• [INFORMATION]
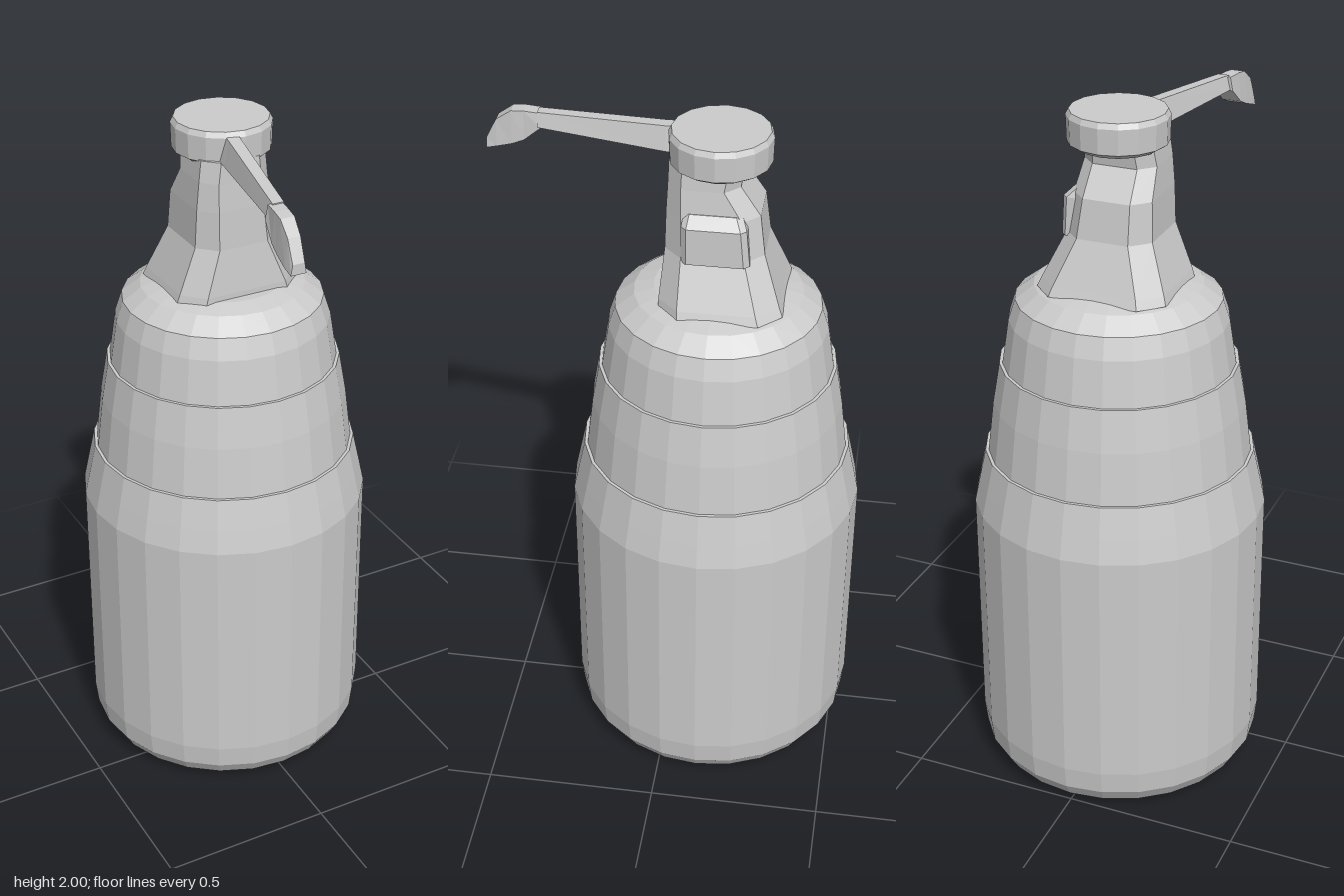
import * as THREE from 'three';

const AXIS_Z = -0.12; // the bottle axis sits behind the origin, balancing the spout
const grey = new THREE.MeshStandardMaterial({ color: 0xcccccc, flatShading: true });

function add(group, name, geometry, z = 0) {
  const mesh = new THREE.Mesh(geometry, grey);
  mesh.name = name;
  mesh.position.z = z;
  group.add(mesh);
  return mesh;
}

function lathe(profile, sides) {
  return new THREE.LatheGeometry(profile.map(([r, y]) => new THREE.Vector2(r, y)), sides);
}

// Skin over rings of equal point count, closed by a flat cap at each end.
// Rings run counter-clockwise when seen from the last ring's end.
function loft(rings) {
  const n = rings[0].length, index = [], last = (rings.length - 1) * n;
  for (let r = 0; r < rings.length - 1; r++) {
    for (let i = 0; i < n; i++) {
      const j = (i + 1) % n, a = r * n + i, b = r * n + j;
      index.push(a, b, b + n, a, b + n, a + n);
    }
  }
  for (let i = 1; i < n - 1; i++) {
    index.push(0, i + 1, i, last, last + i, last + i + 1);
  }
  const g = new THREE.BufferGeometry();
  g.setAttribute('position', new THREE.Float32BufferAttribute(rings.flat(2), 3));
  g.setIndex(index);
  g.computeVertexNormals();
  return g;
}

// Rectangle with cut corners, lying level at height y
function octagon(y, x0, x1, z0, z1, cut) {
  return [
    [x1, y, z1 - cut], [x1, y, z0 + cut], [x1 - cut, y, z0], [x0 + cut, y, z0],
    [x0, y, z0 + cut], [x0, y, z1 - cut], [x0 + cut, y, z1], [x1 - cut, y, z1],
  ];
}

// Upright rectangular section of the spout, tapering toward its top
function spoutSection([z, x, low, high, half, topHalf = half]) {
  return [[x + half, low, z], [x + topHalf, high, z], [x - topHalf, high, z], [x - half, low, z]];
}

export function createModel() {
  const model = new THREE.Group();
  model.name = 'pumpBottle';

  // Bottle with rounded foot, straight wall and stepped tapering shoulder
  add(model, 'bottle', lathe([
    [0, 0.01], [0.33, 0.01], [0.385, 0.025], [0.412, 0.07], [0.42, 0.14],
    [0.42, 0.85], [0.405, 0.92], [0.385, 1.01], [0.376, 1.01], [0.358, 1.16],
    [0.337, 1.28], [0.328, 1.28], [0.308, 1.41], [0.288, 1.47],
    [0.235, 1.51], [0.18, 1.525], [0, 1.525],
  ], 24), AXIS_Z);

  // Flat base pad
  add(model, 'base', new THREE.CylinderGeometry(0.32, 0.3, 0.02, 12), AXIS_Z).position.y = 0.01;

  // Flared collar and neck, leaning forward toward the cap
  add(model, 'neck', loft([
    octagon(1.515, -0.188, 0.188, -0.308, 0.03, 0.06),
    octagon(1.54, -0.18, 0.178, -0.298, 0.03, 0.058),
    octagon(1.67, -0.13, 0.118, -0.25, 0.02, 0.05),
    octagon(1.78, -0.125, 0.1, -0.235, 0.018, 0.045),
    octagon(1.86, -0.118, 0.09, -0.18, 0.014, 0.04),
    octagon(1.92, -0.11, 0.085, -0.19, 0.012, 0.04),
  ]));

  // Locking tab on the left of the neck
  add(model, 'neckTab', loft([
    octagon(1.66, 0.04, 0.132, -0.215, -0.03, 0.015),
    octagon(1.765, 0.04, 0.13, -0.205, -0.03, 0.015),
    octagon(1.795, 0.04, 0.1, -0.19, -0.035, 0.015),
  ]));

  // Press cap with a bevelled underside
  add(model, 'cap', lathe([
    [0, 1.9], [0.115, 1.9], [0.138, 1.915], [0.14, 1.985], [0.132, 2], [0, 2],
  ], 16), AXIS_Z);

  // Spout arm, angled to the right
  add(model, 'spoutArm', loft([
    [-0.02, -0.03, 1.918, 1.99, 0.035, 0.018],
    [0.03, -0.038, 1.918, 1.985, 0.034, 0.018],
    [0.39, -0.108, 1.92, 1.96, 0.026, 0.016],
  ].map(spoutSection)));

  // Down-turned nozzle
  add(model, 'nozzle', loft([
    [0.38, -0.112, 1.918, 1.957, 0.028, 0.02],
    [0.43, -0.12, 1.874, 1.957, 0.028, 0.02],
    [0.465, -0.124, 1.858, 1.953, 0.028, 0.02],
    [0.51, -0.13, 1.843, 1.92, 0.026, 0.018],
    [0.54, -0.133, 1.833, 1.862, 0.022, 0.017],
  ].map(spoutSection)));

  return model;
}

• [ABOUT THIS TASK] Apart from the images, print all the material above exactly as given.

• [ANSWER BOX]
import * as THREE from 'three';

const AXIS_Z = -0.12; // the bottle axis sits behind the origin, balancing the spout
const grey = new THREE.MeshStandardMaterial({ color: 0xcccccc, flatShading: true });

function add(group, name, geometry, z = 0) {
  const mesh = new THREE.Mesh(geometry, grey);
  mesh.name = name;
  mesh.position.z = z;
  group.add(mesh);
  return mesh;
}

function lathe(profile, sides) {
  return new THREE.LatheGeometry(profile.map(([r, y]) => new THREE.Vector2(r, y)), sides);
}

// Skin over rings of equal point count, closed by a flat cap at each end.
// Rings run counter-clockwise when seen from the last ring's end.
function loft(rings) {
  const n = rings[0].length, index = [], last = (rings.length - 1) * n;
  for (let r = 0; r < rings.length - 1; r++) {
    for (let i = 0; i < n; i++) {
      const j = (i + 1) % n, a = r * n + i, b = r * n + j;
      index.push(a, b, b + n, a, b + n, a + n);
    }
  }
  for (let i = 1; i < n - 1; i++) {
    index.push(0, i + 1, i, last, last + i, last + i + 1);
  }
  const g = new THREE.BufferGeometry();
  g.setAttribute('position', new THREE.Float32BufferAttribute(rings.flat(2), 3));
  g.setIndex(index);
  g.computeVertexNormals();
  return g;
}

// Rectangle with cut corners, lying level at height y
function octagon(y, x0, x1, z0, z1, cut) {
  return [
    [x1, y, z1 - cut], [x1, y, z0 + cut], [x1 - cut, y, z0], [x0 + cut, y, z0],
    [x0, y, z0 + cut], [x0, y, z1 - cut], [x0 + cut, y, z1], [x1 - cut, y, z1],
  ];
}

// Upright rectangular section of the spout, tapering toward its top
function spoutSection([z, x, low, high, half, topHalf = half]) {
  return [[x + half, low, z], [x + topHalf, high, z], [x - topHalf, high, z], [x - half, low, z]];
}

export function createModel() {
  const model = new THREE.Group();
  model.name = 'pumpBottle';

  // Bottle with rounded foot, straight wall and stepped tapering shoulder
  add(model, 'bottle', lathe([
    [0, 0.01], [0.33, 0.01], [0.385, 0.025], [0.412, 0.07], [0.42, 0.14],
    [0.42, 0.85], [0.405, 0.92], [0.385, 1.01], [0.376, 1.01], [0.358, 1.16],
    [0.337, 1.28], [0.328, 1.28], [0.308, 1.41], [0.288, 1.47],
    [0.235, 1.51], [0.18, 1.525], [0, 1.525],
  ], 24), AXIS_Z);

  // Flat base pad
  add(model, 'base', new THREE.CylinderGeometry(0.32, 0.3, 0.02, 12), AXIS_Z).position.y = 0.01;

  // Flared collar and neck, leaning forward toward the cap
  add(model, 'neck', loft([
    octagon(1.515, -0.188, 0.188, -0.308, 0.03, 0.06),
    octagon(1.54, -0.18, 0.178, -0.298, 0.03, 0.058),
    octagon(1.67, -0.13, 0.118, -0.25, 0.02, 0.05),
    octagon(1.78, -0.125, 0.1, -0.235, 0.018, 0.045),
    octagon(1.86, -0.118, 0.09, -0.18, 0.014, 0.04),
    octagon(1.92, -0.11, 0.085, -0.19, 0.012, 0.04),
  ]));

  // Locking tab on the left of the neck
  add(model, 'neckTab', loft([
    octagon(1.66, 0.04, 0.132, -0.215, -0.03, 0.015),
    octagon(1.765, 0.04, 0.13, -0.205, -0.03, 0.015),
    octagon(1.795, 0.04, 0.1, -0.19, -0.035, 0.015),
  ]));

  // Press cap with a bevelled underside
  add(model, 'cap', lathe([
    [0, 1.9], [0.115, 1.9], [0.138, 1.915], [0.14, 1.985], [0.132, 2], [0, 2],
  ], 16), AXIS_Z);

  // Spout arm, angled to the right
  add(model, 'spoutArm', loft([
    [-0.02, -0.03, 1.918, 1.99, 0.035, 0.018],
    [0.03, -0.038, 1.918, 1.985, 0.034, 0.018],
    [0.39, -0.108, 1.92, 1.96, 0.026, 0.016],
  ].map(spoutSection)));

  // Down-turned nozzle
  add(model, 'nozzle', loft([
    [0.38, -0.112, 1.918, 1.957, 0.028, 0.02],
    [0.43, -0.12, 1.874, 1.957, 0.028, 0.02],
    [0.465, -0.124, 1.858, 1.953, 0.028, 0.02],
    [0.51, -0.13, 1.843, 1.92, 0.026, 0.018],
    [0.54, -0.133, 1.833, 1.862, 0.022, 0.017],
  ].map(spoutSection)));

  return model;
}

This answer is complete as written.